▸ EXERCISE OBJECTIVE
Only the number is wanted: count the lines in the data with "True" in them.

Records excerpted from a collection
•••••

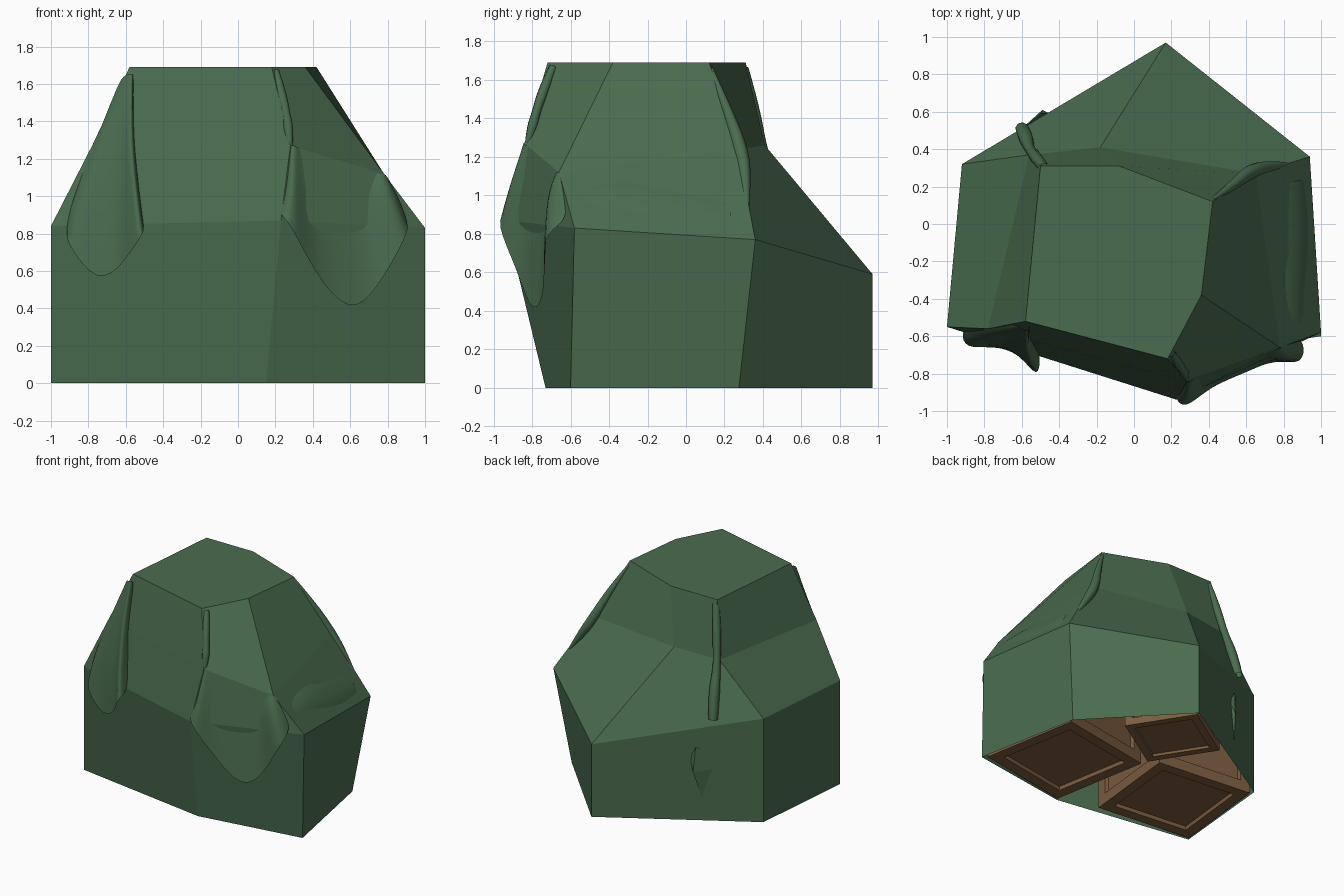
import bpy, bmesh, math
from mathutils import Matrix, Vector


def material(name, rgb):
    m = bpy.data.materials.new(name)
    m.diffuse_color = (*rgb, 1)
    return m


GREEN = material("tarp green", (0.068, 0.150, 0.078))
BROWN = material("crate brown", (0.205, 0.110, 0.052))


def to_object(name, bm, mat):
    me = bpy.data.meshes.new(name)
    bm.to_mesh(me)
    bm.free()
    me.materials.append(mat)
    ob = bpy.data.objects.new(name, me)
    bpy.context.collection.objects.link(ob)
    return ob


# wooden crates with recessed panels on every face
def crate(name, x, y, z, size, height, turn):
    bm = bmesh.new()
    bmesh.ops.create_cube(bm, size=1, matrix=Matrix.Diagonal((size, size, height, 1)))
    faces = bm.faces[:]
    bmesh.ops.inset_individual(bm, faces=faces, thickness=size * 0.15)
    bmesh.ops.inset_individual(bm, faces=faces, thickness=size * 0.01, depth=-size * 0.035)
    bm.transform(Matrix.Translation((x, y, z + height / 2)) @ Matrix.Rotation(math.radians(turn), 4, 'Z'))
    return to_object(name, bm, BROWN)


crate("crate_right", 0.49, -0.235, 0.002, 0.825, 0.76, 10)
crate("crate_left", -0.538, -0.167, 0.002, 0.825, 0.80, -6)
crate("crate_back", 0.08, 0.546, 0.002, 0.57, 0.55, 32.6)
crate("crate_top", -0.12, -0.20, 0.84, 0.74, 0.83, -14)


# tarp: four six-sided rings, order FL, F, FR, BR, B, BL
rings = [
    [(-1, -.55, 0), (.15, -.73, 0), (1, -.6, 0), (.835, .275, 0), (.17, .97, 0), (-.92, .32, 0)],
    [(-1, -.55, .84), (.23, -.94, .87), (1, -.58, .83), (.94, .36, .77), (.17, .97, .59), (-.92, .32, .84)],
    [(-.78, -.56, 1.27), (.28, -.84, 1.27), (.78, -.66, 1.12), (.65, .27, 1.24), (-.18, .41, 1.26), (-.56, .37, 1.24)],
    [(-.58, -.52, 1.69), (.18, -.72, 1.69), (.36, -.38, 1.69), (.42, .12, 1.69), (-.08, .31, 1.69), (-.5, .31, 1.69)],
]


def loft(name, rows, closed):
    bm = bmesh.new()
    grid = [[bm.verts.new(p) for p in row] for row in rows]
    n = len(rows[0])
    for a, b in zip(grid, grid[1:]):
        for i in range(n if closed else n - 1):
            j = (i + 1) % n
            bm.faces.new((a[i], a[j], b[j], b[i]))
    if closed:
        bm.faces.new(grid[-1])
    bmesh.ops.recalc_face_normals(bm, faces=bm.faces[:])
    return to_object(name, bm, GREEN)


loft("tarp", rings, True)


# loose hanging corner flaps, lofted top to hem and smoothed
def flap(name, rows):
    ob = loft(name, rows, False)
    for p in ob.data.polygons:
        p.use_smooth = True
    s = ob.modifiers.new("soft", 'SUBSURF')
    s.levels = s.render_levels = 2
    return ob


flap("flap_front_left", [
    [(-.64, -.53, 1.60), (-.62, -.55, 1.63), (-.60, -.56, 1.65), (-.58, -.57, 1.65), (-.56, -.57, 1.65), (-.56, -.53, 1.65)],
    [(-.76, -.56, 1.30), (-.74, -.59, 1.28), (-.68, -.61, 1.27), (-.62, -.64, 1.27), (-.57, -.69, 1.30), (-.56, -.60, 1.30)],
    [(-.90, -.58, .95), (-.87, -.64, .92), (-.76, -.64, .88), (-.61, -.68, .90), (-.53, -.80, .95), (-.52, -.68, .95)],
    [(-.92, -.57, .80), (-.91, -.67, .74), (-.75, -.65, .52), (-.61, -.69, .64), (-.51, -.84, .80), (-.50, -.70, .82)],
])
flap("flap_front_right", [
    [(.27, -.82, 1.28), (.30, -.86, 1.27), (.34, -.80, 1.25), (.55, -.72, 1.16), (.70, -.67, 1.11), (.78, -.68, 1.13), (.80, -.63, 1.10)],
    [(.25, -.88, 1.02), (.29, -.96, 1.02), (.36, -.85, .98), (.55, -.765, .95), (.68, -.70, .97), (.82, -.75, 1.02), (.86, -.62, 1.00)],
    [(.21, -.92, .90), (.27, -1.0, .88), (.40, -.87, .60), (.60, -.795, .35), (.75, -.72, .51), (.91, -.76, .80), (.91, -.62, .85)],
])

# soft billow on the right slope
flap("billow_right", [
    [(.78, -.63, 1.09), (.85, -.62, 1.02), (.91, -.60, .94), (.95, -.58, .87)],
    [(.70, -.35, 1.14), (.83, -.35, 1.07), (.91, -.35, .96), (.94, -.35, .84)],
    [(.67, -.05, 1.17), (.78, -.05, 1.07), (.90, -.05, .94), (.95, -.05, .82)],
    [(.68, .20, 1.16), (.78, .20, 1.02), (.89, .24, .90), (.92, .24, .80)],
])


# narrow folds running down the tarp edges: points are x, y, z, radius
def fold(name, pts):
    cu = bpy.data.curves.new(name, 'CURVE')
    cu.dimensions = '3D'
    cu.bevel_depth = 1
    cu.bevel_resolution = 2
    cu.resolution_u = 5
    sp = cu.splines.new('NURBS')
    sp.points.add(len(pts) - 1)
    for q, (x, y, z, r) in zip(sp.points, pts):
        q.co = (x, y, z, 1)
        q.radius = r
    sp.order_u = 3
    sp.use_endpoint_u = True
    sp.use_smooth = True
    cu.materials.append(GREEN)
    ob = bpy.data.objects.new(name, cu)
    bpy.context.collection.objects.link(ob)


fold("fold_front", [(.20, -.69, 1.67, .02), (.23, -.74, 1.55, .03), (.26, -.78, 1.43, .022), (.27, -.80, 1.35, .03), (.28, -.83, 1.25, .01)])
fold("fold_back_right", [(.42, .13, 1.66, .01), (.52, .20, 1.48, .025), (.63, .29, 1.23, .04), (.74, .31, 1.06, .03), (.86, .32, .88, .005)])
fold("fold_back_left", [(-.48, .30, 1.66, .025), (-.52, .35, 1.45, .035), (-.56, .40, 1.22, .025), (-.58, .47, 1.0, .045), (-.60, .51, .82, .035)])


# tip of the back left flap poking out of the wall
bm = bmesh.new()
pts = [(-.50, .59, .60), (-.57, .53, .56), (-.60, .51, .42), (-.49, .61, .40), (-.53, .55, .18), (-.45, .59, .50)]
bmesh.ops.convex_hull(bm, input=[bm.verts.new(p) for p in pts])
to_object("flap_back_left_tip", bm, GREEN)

•••••

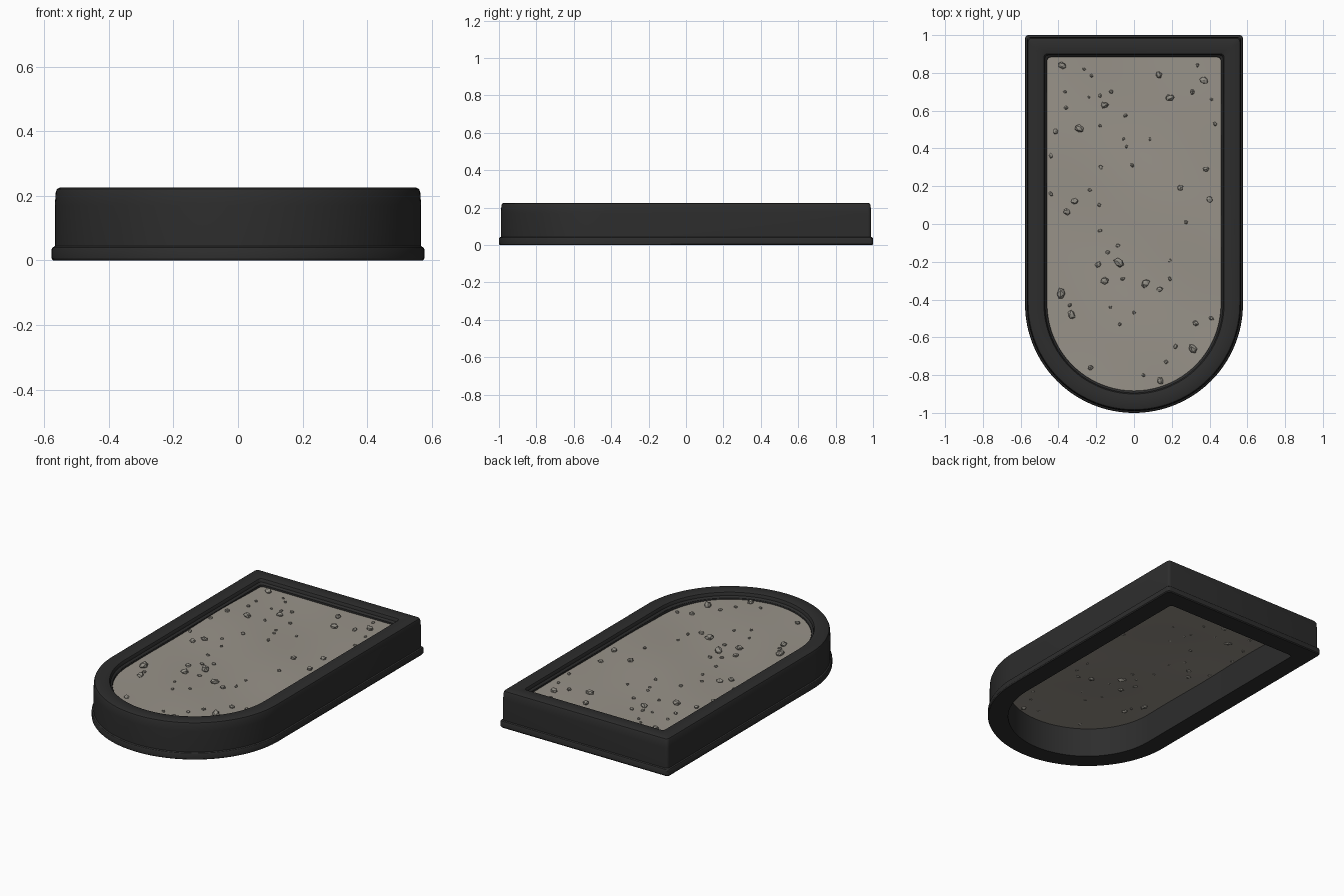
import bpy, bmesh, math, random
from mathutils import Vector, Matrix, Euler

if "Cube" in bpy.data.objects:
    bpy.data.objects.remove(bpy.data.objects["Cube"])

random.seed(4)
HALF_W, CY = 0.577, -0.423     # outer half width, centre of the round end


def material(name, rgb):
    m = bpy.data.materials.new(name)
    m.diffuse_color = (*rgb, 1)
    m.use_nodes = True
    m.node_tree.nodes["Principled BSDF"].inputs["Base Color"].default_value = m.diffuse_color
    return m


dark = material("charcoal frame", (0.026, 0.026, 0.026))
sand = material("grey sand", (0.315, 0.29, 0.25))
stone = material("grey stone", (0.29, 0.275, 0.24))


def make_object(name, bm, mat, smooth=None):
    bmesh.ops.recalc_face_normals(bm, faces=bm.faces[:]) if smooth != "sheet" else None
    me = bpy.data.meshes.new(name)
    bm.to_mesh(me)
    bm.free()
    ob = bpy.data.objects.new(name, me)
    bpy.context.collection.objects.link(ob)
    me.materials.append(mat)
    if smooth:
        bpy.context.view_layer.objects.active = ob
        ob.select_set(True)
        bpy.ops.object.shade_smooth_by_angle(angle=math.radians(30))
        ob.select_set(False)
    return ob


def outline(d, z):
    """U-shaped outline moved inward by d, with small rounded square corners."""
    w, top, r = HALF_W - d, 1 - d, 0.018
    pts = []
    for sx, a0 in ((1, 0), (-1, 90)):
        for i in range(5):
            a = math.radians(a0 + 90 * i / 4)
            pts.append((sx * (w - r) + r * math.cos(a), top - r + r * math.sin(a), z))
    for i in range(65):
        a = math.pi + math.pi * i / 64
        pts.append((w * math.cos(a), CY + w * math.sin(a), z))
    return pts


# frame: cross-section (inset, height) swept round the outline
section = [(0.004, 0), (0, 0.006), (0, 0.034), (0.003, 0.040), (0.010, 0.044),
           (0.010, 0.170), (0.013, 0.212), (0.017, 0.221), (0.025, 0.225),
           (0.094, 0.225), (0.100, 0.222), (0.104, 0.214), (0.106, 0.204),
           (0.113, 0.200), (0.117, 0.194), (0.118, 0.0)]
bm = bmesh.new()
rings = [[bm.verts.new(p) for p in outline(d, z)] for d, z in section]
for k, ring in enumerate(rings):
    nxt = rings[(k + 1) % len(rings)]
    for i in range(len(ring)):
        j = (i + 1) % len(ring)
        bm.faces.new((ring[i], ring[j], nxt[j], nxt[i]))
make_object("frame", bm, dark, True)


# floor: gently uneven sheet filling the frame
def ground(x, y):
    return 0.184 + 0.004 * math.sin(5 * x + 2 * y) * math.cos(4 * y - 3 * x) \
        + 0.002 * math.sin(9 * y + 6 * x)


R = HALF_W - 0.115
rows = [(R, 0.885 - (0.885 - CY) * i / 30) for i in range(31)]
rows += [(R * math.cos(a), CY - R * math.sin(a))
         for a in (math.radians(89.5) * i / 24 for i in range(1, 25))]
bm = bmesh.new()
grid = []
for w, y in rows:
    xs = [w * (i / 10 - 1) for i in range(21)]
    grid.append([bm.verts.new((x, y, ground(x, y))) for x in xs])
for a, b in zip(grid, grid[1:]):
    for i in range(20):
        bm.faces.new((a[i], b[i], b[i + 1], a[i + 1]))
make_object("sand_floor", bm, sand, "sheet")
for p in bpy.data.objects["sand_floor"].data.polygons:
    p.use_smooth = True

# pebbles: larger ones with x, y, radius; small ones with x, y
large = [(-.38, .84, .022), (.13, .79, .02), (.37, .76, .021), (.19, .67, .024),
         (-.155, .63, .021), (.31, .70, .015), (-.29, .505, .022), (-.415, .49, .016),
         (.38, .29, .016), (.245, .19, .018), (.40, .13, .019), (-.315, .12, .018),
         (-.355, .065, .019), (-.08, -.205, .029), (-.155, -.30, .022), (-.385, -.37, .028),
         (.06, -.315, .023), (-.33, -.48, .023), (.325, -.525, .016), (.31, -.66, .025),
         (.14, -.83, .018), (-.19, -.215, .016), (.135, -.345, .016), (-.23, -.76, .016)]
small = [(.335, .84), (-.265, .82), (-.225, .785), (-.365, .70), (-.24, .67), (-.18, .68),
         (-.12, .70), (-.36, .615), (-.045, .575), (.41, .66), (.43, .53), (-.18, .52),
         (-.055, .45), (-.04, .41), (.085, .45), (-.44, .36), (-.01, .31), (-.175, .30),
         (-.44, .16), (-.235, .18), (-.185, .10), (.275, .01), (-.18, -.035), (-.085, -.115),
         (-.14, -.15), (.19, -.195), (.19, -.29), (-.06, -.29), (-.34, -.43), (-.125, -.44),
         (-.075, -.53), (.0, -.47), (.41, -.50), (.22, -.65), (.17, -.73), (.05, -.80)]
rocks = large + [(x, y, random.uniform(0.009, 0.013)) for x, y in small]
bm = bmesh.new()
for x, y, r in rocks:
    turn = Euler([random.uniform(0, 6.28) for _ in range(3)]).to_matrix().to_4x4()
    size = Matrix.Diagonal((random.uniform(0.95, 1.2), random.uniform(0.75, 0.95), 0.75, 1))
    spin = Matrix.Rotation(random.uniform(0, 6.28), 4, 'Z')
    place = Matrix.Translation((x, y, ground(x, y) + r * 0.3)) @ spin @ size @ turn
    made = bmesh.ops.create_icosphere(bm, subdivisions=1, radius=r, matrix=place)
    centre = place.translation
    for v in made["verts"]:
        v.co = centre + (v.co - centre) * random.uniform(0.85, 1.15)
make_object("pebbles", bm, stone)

•••••

▸ EXERCISE OUTPUT
8